What exactly is Data Protection by Design? … just another GDPR 'buzzword'? - or a vital organisational component? Since the 'official launch' of the General Data Protection Regulation (GDPR) in May 2018, organisations across the globe have faced the task of understanding the meaning and implications of a raft of new terms. Perhaps understandably, many of the GDPR's associated key terms have become nothing more than buzzwords in some circles. However, it would be a mistake to ignore a key term like 'Data Protection by Design', since it ensures that you consider data protection and privacy issues at the design stage of every service, product, system or process … and continues throughout the life cycle. For the first time, GDPR addresses data protection by design as a legal obligation for data controllers and processors, making an explicit reference to data minimization and the possible use of pseudonymisation. On top of this, it introduces the obligation of data protection by default, going a step further into stipulating the protection of personal data as a default property of systems and services. According to the ICO, Data Protection by Design requires you to:

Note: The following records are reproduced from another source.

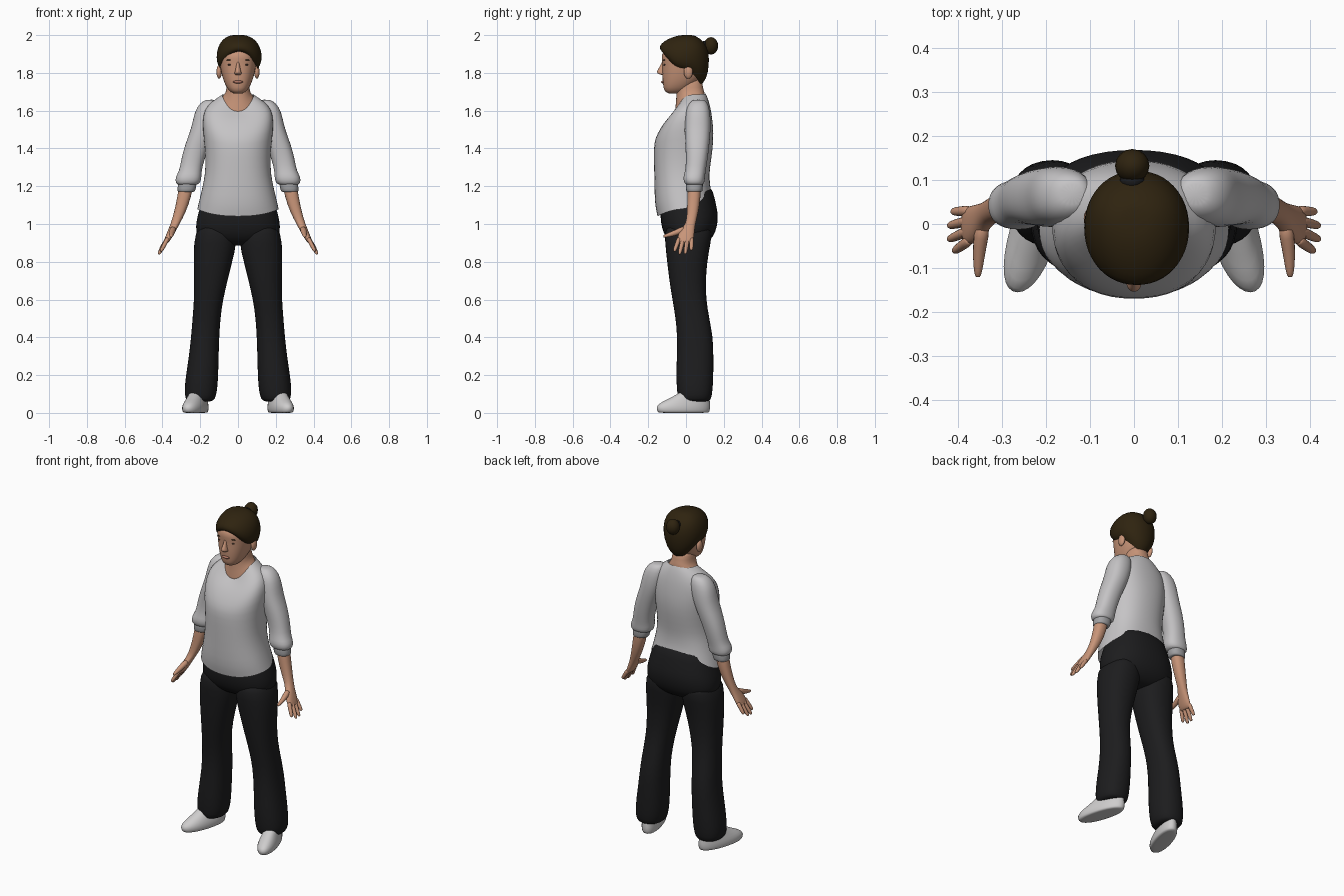
import bpy, bmesh, math
from mathutils import Vector

def material(name, r, g, b):
    m = bpy.data.materials.new(name)
    m.diffuse_color = (r, g, b, 1)
    return m

SHIRT = material("light_grey_cloth", .56, .55, .56)
CUFF = material("mid_grey_cloth", .36, .36, .37)
BLACK = material("black_cloth", .012, .012, .013)
SKIN = material("skin", .58, .30, .19)
LIP = material("lip", .40, .17, .12)
HAIR = material("dark_brown_hair", .028, .017, .005)
SHOE = material("white_shoe", .62, .61, .61)
EYE = material("dark_eye", .06, .035, .025)

def finish(name, bm, mat, mirror=False, subdiv=1):
    bmesh.ops.recalc_face_normals(bm, faces=bm.faces)
    me = bpy.data.meshes.new(name)
    bm.to_mesh(me)
    bm.free()
    me.materials.append(mat)
    for p in me.polygons:
        p.use_smooth = True
    ob = bpy.data.objects.new(name, me)
    bpy.context.collection.objects.link(ob)
    if mirror:
        mod = ob.modifiers.new("mirror", "MIRROR")
        mod.use_mirror_merge = False
    if subdiv:
        mod = ob.modifiers.new("smooth", "SUBSURF")
        mod.levels = mod.render_levels = subdiv
    return ob

def skin_rings(bm, rings, cap_start, cap_end):
    n = len(rings[0])
    for a, b in zip(rings, rings[1:]):
        for i in range(n):
            bm.faces.new((a[i], a[(i + 1) % n], b[(i + 1) % n], b[i]))
    for ring, cap in ((rings[0], cap_start), (rings[-1], cap_end)):
        if cap:
            c = bm.verts.new(sum((v.co for v in ring), Vector()) / n)
            for i in range(n):
                bm.faces.new((ring[i], ring[(i + 1) % n], c))

def loft(name, mat, rows, mirror=False, caps=(True, True), e=2.3, n=24, shear=0):
    """Rows: centre x, front y, back y, half width, side z [, front z, back z]."""
    bm = bmesh.new()
    rings = []
    for row in rows:
        cx, yf, yb, rx, zs = row[:5]
        zf, zb = row[5:] if len(row) > 5 else (zs, zs)
        cy, ry = (yf + yb) / 2, (yb - yf) / 2
        ring = []
        for i in range(n):
            a = 2 * math.pi * i / n
            u, t = (math.copysign(abs(f) ** (2 / e), f) for f in (math.cos(a), math.sin(a)))
            y = cy + ry * t
            z = zs + ((zf if t < 0 else zb) - zs) * t * t
            ring.append(bm.verts.new((cx + rx * u + shear * y, y, z)))
        rings.append(ring)
    skin_rings(bm, rings, *caps)
    return finish(name, bm, mat, mirror)

def tube(name, mat, pts, radii, n=8):
    bm = bmesh.new()
    pts = [Vector(p) for p in pts]
    rings = []
    for k, p in enumerate(pts):
        d = pts[min(k + 1, len(pts) - 1)] - pts[max(k - 1, 0)]
        q = d.to_track_quat('Z', 'Y')
        rings.append([bm.verts.new(p + q @ Vector((radii[k] * math.cos(2 * math.pi * i / n),
                      radii[k] * math.sin(2 * math.pi * i / n), 0))) for i in range(n)])
    skin_rings(bm, rings, True, True)
    return finish(name, bm, mat, True)

def blob(name, mat, loc, size, mirror=False):
    bm = bmesh.new()
    bmesh.ops.create_uvsphere(bm, u_segments=16, v_segments=10, radius=1)
    for v in bm.verts:
        v.co = Vector(loc) + Vector(c * s for c, s in zip(v.co, size))
    return finish(name, bm, mat, mirror, 0)

# Shirt body: scooped neckline, hem low in front and high at the back
loft("shirt_body", SHIRT, [
    (0, -.058, .105, .085, 1.685, 1.595, 1.69),
    (0, -.075, .115, .115, 1.665, 1.578, 1.67),
    (0, -.105, .13, .165, 1.63, 1.55, 1.62),
    (0, -.137, .14, .188, 1.58, 1.505, 1.56),
    (0, -.166, .148, .188, 1.5, 1.45, 1.48),
    (0, -.172, .143, .176, 1.4),
    (0, -.170, .128, .172, 1.3),
    (0, -.168, .126, .183, 1.22, 1.2, 1.26),
    (0, -.166, .127, .203, 1.14, 1.1, 1.22),
    (0, -.152, .132, .217, 1.08, 1.04, 1.19)], caps=(False, False))

# Sleeves with a puffed end, grey cuff inside
loft("sleeve", SHIRT, [
    (.14, .03, .105, .04, 1.658), (.155, 0, .125, .066, 1.62),
    (.168, -.006, .132, .07, 1.56), (.182, -.01, .132, .068, 1.5),
    (.215, -.005, .125, .067, 1.42), (.24, 0, .115, .062, 1.34),
    (.252, -.005, .105, .06, 1.28), (.262, -.016, .101, .07, 1.25),
    (.265, -.012, .099, .068, 1.218), (.268, .002, .088, .05, 1.205)], True, n=16)
loft("cuff", CUFF, [
    (.266, -.002, .092, .05, 1.23), (.27, -.002, .09, .05, 1.2),
    (.274, 0, .088, .048, 1.172), (.274, .006, .082, .04, 1.17)], True, n=16)

# Trousers: hips, then legs flaring to gathered ends
loft("trouser_hips", BLACK, [
    (0, -.11, .135, .165, 1.21), (0, -.12, .152, .187, 1.14),
    (0, -.136, .168, .208, 1.07), (0, -.137, .172, .222, 1.02),
    (0, -.122, .157, .228, .95), (0, -.09, .125, .19, .91),
    (0, -.05, .09, .11, .885)])
loft("trouser_leg", BLACK, [
    (.115, -.12, .15, .10, 1.0), (.12, -.113, .132, .117, .9),
    (.133, -.102, .114, .104, .8), (.144, -.09, .106, .09, .7),
    (.156, -.074, .108, .078, .6), (.167, -.056, .125, .075, .5),
    (.174, -.048, .145, .076, .4), (.181, -.05, .147, .08, .3),
    (.19, -.054, .147, .087, .2), (.197, -.05, .143, .089, .12),
    (.2, -.044, .135, .08, .07), (.2, -.03, .12, .06, .06)], True, n=16)

# Shoes, turned slightly outward
loft("shoe", SHOE, [
    (.222, -.15, .122, .05, .0), (.222, -.153, .127, .056, .006),
    (.222, -.164, .132, .059, .03), (.222, -.14, .13, .053, .055),
    (.222, -.07, .125, .044, .085), (.222, -.02, .12, .04, .12)],
    True, e=2.2, n=16, shear=-.27)

# Neck and upper chest
loft("neck", SKIN, [
    (0, -.06, .085, .06, 1.77), (0, -.05, .09, .059, 1.72),
    (0, -.052, .098, .068, 1.69, 1.66, 1.7),
    (0, -.058, .1, .084, 1.675, 1.6, 1.68),
    (0, -.064, .1, .1, 1.64, 1.56, 1.64)])

# Head and face
loft("head", SKIN, [
    (0, -.095, -.03, .025, 1.69), (0, -.118, .01, .05, 1.705),
    (0, -.122, .05, .07, 1.74), (0, -.126, .09, .084, 1.78),
    (0, -.126, .1, .093, 1.82), (0, -.126, .11, .099, 1.86),
    (0, -.133, .11, .1, 1.89), (0, -.11, .1, .09, 1.94)])
loft("nose", SKIN, [
    (0, -.128, -.1, .008, 1.86), (0, -.138, -.1, .01, 1.835),
    (0, -.156, -.1, .016, 1.808), (0, -.155, -.1, .021, 1.797),
    (0, -.13, -.1, .015, 1.788)], n=12)
blob("ear", SKIN, (.1, .012, 1.805), (.014, .024, .036), True)
blob("eye", EYE, (.04, -.112, 1.843), (.016, .007, .005), True)
blob("brow", HAIR, (.042, -.114, 1.868), (.02, .007, .003), True)
blob("lips", LIP, (0, -.12, 1.752), (.026, .012, .008))

# Hair cap swept back into a bun with a tie
loft("hair", HAIR, [
    (.006, -.122, .08, .096, 1.825, 1.915, 1.735),
    (.006, -.139, .11, .114, 1.84, 1.922, 1.765),
    (.006, -.142, .124, .123, 1.88, 1.945, 1.84),
    (.006, -.118, .122, .115, 1.935, 1.968, 1.91),
    (.004, -.078, .1, .088, 1.978, 1.988, 1.962),
    (.002, -.035, .05, .045, 2.0)], caps=(False, True), e=2.1)
blob("hair_tie", BLACK, (-.004, .098, 1.94), (.028, .024, .03))
blob("hair_bun", HAIR, (-.004, .132, 1.943), (.039, .038, .046))

# Forearm and palm
loft("forearm", SKIN, [
    (.27, .01, .082, .04, 1.23), (.285, .007, .078, .037, 1.14),
    (.308, .005, .066, .031, 1.06), (.333, .0, .05, .024, 1.0),
    (.35, -.034, .046, .022, .965), (.369, -.048, .042, .019, .925),
    (.382, -.047, .037, .014, .9)], True, n=16)

# Fingers and thumb
tips = [(.408, -.062, .855), (.42, -.035, .84), (.42, -.004, .842), (.412, .028, .862)]
for i, tip in enumerate(tips):
    base = Vector((.372, -.036 + .022 * i, .925))
    end = Vector(tip)
    tube("finger", SKIN, [base, base.lerp(end, .5), base.lerp(end, .85), end],
         (.014, .012, .011, .007))
tube("thumb", SKIN, [(.343, -.005, .975), (.35, -.05, .955), (.353, -.09, .942), (.354, -.12, .934)],
     (.02, .017, .013, .008))
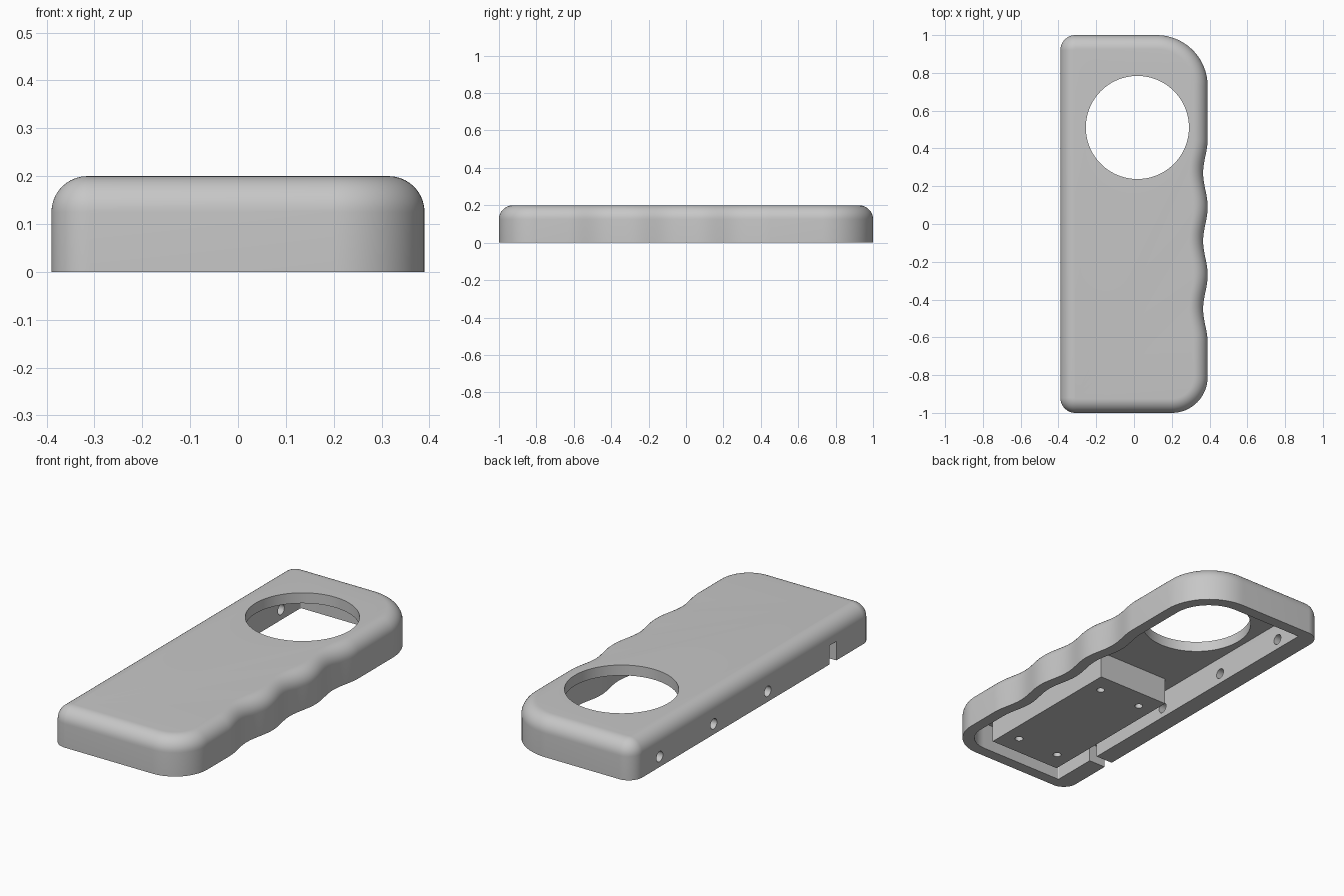
import bpy
import bmesh
from math import cos, sin, pi
from mathutils import Matrix, Vector

cube = bpy.data.objects.get("Cube")
if cube:
    bpy.data.objects.remove(cube)

HALF_X, HALF_Y, HEIGHT = 0.39, 1.0, 0.2
EDGE, WALL, SCREW_WALL, CEILING = 0.075, 0.06, 0.098, 0.145

grey = bpy.data.materials.new("light grey plastic")
grey.use_nodes = True
grey.diffuse_color = (0.57, 0.57, 0.57, 1)
grey.node_tree.nodes["Principled BSDF"].inputs["Base Color"].default_value = (0.57, 0.57, 0.57, 1)


def make_object(name, bm):
    bmesh.ops.recalc_face_normals(bm, faces=bm.faces)
    mesh = bpy.data.meshes.new(name)
    bm.to_mesh(mesh)
    bm.free()
    mesh.materials.append(grey)
    obj = bpy.data.objects.new(name, mesh)
    bpy.context.collection.objects.link(obj)
    return obj


def outline(inset, flat_inset):
    """Grip outline moved inwards: round corners, finger-wave on +x, flat side on -x."""
    hy = HALF_Y - inset
    points = []

    def corner(sx, sy, radius, start):
        side = inset if sx > 0 else flat_inset
        r = max(radius - side, 0.005)
        for i in range(17):
            a = start + pi / 2 * i / 16
            points.append((sx * (HALF_X - side - r) + r * cos(a), sy * (hy - r) + r * sin(a)))

    corner(1, -1, 0.19, -pi / 2)
    for i in range(73):
        y = -0.63 + 1.08 * i / 72
        points.append((HALF_X - inset - 0.012 + 0.012 * cos(2 * pi * (y - 0.09) / 0.36), y))
    corner(1, 1, 0.27, 0)
    corner(-1, 1, 0.08, pi / 2)
    corner(-1, -1, 0.08, pi)
    return points


def loft(name, layers):
    """Closed solid through (inset, flat side inset, z) layers of the outline."""
    bm = bmesh.new()
    rings = [[bm.verts.new((x, y, z)) for x, y in outline(d, f)] for d, f, z in layers]
    for low, high in zip(rings, rings[1:]):
        for i in range(len(low)):
            bm.faces.new((low[i - 1], low[i], high[i], high[i - 1]))
    bm.faces.new(rings[0][::-1])
    bm.faces.new(rings[-1])
    return make_object(name, bm)


def box(name, low, high):
    bm = bmesh.new()
    low, high = Vector(low), Vector(high)
    bmesh.ops.create_cube(bm, size=1, matrix=Matrix.Translation((low + high) / 2)
                          @ Matrix.Diagonal((*(high - low), 1)))
    return make_object(name, bm)


def cylinder(name, centre, radius, depth, axis="Z", sides=32):
    bm = bmesh.new()
    turn = Matrix.Rotation(pi / 2, 4, "Y") if axis == "X" else Matrix()
    bmesh.ops.create_cone(bm, cap_ends=True, segments=sides, radius1=radius, radius2=radius,
                          depth=depth, matrix=Matrix.Translation(centre) @ turn)
    return make_object(name, bm)


def cut(obj, cutters):
    """Subtract the cutters, then discard them."""
    for cutter in cutters:
        mod = obj.modifiers.new("cut", "BOOLEAN")
        mod.operation, mod.solver, mod.object = "DIFFERENCE", "EXACT", cutter
    graph = bpy.context.evaluated_depsgraph_get()
    mesh = bpy.data.meshes.new_from_object(obj.evaluated_get(graph))
    obj.modifiers.clear()
    obj.data = mesh
    for cutter in cutters:
        bpy.data.objects.remove(cutter)


# Hollow grip shell with a rounded upper edge
layers = [(0, 0, 0)]
for step in range(11):
    a = pi / 2 * step / 10
    inset = EDGE * (1 - cos(a))
    layers.append((inset, inset, HEIGHT - EDGE + EDGE * sin(a)))
shell = loft("grip_shell", layers)

# Cavity, large round opening, cable slot and side screw holes
cutters = [
    loft("cavity_cutter", [(WALL, SCREW_WALL, -0.1), (WALL, SCREW_WALL, CEILING)]),
    cylinder("opening_cutter", (0.018, 0.511, 0.2), 0.273, 0.2, sides=96),
    box("slot_cutter", (-0.5, -0.695, -0.1), (-0.25, -0.64, 0.1)),
]
for i in range(3):
    cutters.append(cylinder("side_hole_cutter", (-0.36, 0.776 - 0.45 * i, 0.055), 0.027, 0.2, "X"))
cut(shell, cutters)

# Mounting block under the roof with four screw holes
bx, by = -0.005, -0.438
block = box("mounting_block", (bx - 0.21, by - 0.425, 0.002), (bx + 0.21, by + 0.425, CEILING + 0.01))
cut(block, [cylinder("screw_hole_cutter", (bx + sx * 0.125, by + sy * 0.32, 0.03), 0.02, 0.14)
            for sx in (-1, 1) for sy in (-1, 1)])

# Smooth shading that keeps the hard edges
bpy.ops.object.select_all(action="DESELECT")
for obj in (shell, block):
    obj.select_set(True)
bpy.context.view_layer.objects.active = shell
bpy.ops.object.shade_smooth_by_angle(angle=pi / 6)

put in place appropriate technical and organisational measures designed to implement the data protection principles; and
integrate safeguards into your processing so that you meet the GDPR's requirements and protect the individual rights
In simple terms, this means that you must make data protection an integral part of your business practices and processing activities. Here is what the GDPR Article 25 (1) specifies as the requirements for Data Protection by Design:
Taking into account the state of the art, the cost of implementation and the nature, scope, context and purposes of processing as well as the risks of varying likelihood and severity for rights and freedoms of natural persons posed by the processing, the controller shall, both at the time of the determination of the means for processing and at the time of the processing itself, implement appropriate technical and organisational measures, such as pseudonymisation, which are designed to implement data-protection principles, such as data minimisation, in an effective manner and to integrate the necessary safeguards into the processing in order to meet the requirements of this Regulation and protect the rights of data subjects.
Examples of applications for Data Protection by Design are;
developing new IT systems, products, services and processes that involve the processing of personal data;
developing organisational policies, processes, business practices and strategies that have privacy implications;
embarking on data sharing initiatives; or
using personal data for new purposes
The underlying concepts of Data Protection by Design are by no means new, since the term 'privacy be design' has actually existed for many years. Basically, Data Protection by Design includes the privacy by design approach into data protection law. Under the 1998 Act, the ICO supported this approach because it helped organisations to comply with their data protection obligations. Now, it is a legal requirement.